Saved entries
++++++

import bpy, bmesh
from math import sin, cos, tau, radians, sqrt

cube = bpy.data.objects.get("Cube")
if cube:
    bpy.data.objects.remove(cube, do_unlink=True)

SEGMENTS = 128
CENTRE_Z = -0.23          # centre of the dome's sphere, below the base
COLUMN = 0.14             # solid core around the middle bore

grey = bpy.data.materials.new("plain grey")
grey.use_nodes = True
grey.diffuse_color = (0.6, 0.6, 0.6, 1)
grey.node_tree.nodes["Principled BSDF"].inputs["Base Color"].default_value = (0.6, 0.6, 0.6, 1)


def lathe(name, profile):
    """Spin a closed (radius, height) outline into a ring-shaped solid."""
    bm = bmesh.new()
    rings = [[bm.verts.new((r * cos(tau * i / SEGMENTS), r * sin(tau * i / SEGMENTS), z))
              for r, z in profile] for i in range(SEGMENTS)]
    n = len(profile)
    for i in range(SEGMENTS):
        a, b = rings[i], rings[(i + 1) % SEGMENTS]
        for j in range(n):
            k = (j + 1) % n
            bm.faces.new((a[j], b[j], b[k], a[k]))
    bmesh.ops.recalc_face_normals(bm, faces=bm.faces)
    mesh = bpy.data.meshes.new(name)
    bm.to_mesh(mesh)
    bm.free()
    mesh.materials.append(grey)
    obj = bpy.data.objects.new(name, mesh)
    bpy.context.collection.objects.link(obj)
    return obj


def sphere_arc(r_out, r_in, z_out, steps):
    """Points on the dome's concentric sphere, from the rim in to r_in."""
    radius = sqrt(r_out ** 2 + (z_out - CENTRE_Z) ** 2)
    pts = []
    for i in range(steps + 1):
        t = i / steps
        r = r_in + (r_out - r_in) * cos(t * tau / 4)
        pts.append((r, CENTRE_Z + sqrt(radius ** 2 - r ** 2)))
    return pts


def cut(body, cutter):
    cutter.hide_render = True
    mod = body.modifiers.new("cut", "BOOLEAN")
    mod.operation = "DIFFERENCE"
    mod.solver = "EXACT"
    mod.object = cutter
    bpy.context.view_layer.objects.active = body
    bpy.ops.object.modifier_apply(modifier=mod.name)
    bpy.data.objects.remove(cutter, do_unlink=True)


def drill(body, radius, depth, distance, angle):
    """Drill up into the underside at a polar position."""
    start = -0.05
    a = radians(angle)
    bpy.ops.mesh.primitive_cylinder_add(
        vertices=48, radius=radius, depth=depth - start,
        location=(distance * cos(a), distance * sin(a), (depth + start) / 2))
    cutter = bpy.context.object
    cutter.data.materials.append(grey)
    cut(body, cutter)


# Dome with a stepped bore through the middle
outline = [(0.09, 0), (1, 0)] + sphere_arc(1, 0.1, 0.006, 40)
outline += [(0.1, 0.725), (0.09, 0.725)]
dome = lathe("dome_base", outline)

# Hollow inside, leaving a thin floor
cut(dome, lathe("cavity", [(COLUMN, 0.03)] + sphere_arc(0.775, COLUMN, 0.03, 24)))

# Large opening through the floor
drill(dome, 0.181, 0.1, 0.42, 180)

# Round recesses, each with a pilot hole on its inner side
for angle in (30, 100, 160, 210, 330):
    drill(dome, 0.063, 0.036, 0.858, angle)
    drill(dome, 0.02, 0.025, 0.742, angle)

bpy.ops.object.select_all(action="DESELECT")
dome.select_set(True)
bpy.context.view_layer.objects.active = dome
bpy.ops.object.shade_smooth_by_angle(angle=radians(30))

++++++

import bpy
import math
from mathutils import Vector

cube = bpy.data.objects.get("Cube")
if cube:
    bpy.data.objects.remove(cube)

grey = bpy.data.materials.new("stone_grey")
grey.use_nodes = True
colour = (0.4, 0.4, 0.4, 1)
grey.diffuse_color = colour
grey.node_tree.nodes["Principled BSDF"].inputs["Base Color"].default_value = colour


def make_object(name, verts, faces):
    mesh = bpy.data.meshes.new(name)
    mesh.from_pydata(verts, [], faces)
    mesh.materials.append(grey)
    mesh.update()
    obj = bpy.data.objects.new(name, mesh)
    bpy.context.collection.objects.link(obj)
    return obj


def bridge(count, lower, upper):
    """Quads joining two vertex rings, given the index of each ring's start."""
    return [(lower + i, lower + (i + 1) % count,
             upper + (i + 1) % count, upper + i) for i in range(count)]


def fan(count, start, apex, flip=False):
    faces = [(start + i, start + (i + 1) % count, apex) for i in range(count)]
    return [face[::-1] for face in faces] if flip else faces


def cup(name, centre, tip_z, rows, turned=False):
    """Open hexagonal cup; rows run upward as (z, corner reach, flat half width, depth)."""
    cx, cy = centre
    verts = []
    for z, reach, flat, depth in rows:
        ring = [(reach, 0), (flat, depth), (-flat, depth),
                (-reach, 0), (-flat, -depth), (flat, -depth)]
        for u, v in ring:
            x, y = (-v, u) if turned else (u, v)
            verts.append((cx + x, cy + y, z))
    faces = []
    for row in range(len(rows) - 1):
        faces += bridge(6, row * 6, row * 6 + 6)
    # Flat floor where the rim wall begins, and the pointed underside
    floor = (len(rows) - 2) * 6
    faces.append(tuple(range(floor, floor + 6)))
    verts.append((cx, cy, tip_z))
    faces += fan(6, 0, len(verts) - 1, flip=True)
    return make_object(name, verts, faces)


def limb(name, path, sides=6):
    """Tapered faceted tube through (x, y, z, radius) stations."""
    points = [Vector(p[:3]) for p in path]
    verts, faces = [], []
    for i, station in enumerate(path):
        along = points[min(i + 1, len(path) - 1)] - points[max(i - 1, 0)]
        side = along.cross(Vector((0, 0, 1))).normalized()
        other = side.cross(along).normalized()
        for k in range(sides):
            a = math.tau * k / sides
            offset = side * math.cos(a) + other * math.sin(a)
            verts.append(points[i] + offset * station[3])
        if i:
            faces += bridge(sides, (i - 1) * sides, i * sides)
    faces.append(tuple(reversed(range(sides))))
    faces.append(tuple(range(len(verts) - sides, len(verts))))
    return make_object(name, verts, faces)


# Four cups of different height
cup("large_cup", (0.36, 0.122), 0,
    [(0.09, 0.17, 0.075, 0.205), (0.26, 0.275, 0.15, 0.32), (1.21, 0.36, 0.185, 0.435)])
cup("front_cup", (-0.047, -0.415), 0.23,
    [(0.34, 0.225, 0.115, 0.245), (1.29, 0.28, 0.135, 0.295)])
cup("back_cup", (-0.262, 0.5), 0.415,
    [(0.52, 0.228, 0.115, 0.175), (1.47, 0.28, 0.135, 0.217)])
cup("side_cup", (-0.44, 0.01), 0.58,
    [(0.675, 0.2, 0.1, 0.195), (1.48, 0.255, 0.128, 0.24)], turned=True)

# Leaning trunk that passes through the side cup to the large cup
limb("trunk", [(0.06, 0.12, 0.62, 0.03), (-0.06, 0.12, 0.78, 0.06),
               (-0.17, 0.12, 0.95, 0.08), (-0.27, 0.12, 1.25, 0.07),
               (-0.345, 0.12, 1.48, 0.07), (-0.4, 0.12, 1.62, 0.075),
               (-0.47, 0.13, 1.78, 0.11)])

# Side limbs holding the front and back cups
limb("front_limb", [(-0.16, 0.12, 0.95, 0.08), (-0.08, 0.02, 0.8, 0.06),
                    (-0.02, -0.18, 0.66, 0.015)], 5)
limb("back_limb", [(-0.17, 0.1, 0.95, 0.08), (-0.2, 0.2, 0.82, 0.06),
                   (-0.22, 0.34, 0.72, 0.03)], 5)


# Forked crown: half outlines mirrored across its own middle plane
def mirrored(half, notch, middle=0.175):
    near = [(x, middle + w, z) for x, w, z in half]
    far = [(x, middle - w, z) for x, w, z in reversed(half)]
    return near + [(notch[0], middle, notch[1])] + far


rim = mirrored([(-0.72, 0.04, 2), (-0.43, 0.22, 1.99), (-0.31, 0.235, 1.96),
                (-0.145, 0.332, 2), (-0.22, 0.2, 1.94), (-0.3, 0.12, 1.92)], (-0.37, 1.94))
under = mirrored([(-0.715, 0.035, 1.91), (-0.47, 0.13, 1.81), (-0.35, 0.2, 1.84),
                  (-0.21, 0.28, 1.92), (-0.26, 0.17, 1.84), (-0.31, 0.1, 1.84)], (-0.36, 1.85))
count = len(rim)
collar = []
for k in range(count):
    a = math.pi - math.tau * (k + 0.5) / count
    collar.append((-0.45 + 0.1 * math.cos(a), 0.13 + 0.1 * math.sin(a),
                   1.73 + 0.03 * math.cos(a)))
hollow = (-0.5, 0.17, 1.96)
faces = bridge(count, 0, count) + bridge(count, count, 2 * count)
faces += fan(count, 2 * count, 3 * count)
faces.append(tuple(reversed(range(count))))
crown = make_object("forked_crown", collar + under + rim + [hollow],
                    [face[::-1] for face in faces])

++++++

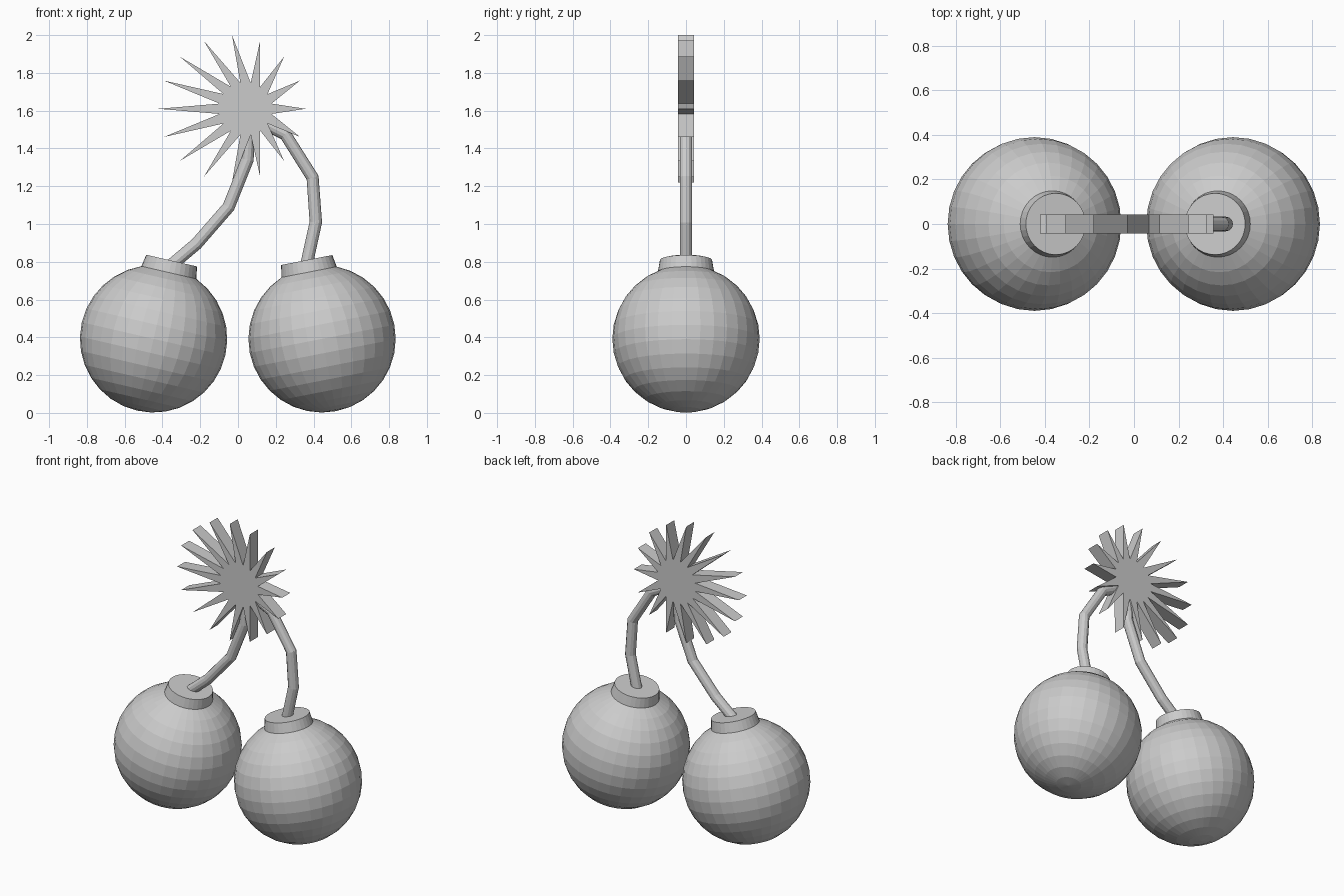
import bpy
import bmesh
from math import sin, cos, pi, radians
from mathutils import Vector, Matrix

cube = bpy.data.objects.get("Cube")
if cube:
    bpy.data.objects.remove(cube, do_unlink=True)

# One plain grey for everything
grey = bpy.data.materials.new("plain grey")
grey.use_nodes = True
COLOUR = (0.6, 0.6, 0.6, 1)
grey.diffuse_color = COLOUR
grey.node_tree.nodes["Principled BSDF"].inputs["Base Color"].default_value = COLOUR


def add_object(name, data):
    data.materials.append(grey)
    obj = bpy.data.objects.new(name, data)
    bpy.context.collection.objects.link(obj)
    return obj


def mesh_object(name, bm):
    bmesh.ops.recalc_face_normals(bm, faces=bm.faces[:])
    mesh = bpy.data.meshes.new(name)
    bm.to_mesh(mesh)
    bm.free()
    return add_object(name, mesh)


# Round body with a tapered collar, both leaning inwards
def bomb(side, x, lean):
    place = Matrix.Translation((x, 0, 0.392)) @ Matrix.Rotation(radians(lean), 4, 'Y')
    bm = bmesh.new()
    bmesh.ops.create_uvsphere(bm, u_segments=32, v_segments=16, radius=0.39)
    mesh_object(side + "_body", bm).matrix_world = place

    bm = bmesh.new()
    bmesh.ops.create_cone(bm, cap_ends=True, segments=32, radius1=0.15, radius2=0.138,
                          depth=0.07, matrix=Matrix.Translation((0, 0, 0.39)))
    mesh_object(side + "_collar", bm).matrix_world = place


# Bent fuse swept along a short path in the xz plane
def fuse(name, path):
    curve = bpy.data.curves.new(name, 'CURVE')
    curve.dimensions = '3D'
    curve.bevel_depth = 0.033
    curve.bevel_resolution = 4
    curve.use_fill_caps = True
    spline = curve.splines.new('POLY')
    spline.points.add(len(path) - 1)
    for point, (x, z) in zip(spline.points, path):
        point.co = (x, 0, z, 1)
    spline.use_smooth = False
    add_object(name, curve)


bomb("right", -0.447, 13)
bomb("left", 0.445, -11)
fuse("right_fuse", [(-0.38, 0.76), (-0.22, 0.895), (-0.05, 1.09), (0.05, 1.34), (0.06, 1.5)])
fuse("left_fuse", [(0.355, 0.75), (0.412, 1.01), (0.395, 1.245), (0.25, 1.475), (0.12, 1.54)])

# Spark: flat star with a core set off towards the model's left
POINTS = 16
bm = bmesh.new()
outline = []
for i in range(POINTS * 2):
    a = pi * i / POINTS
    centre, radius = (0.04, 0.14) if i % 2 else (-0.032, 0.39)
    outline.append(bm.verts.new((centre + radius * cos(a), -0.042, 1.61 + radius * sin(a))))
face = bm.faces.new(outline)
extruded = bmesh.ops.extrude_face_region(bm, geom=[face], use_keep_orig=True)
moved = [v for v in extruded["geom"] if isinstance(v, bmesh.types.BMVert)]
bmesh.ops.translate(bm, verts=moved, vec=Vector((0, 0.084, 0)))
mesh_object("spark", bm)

++++++

_Problem to work on:_ Please copy the lines in the records above between the one holding "hollow = (-0.5, 0.17, 1.96)" and the one holding "[face[::-1] for face in faces])", inclusive, exactly and with no other line.

_Exercise answer:_
hollow = (-0.5, 0.17, 1.96)
faces = bridge(count, 0, count) + bridge(count, count, 2 * count)
faces += fan(count, 2 * count, 3 * count)
faces.append(tuple(reversed(range(count))))
crown = make_object("forked_crown", collar + under + rim + [hollow],
                    [face[::-1] for face in faces])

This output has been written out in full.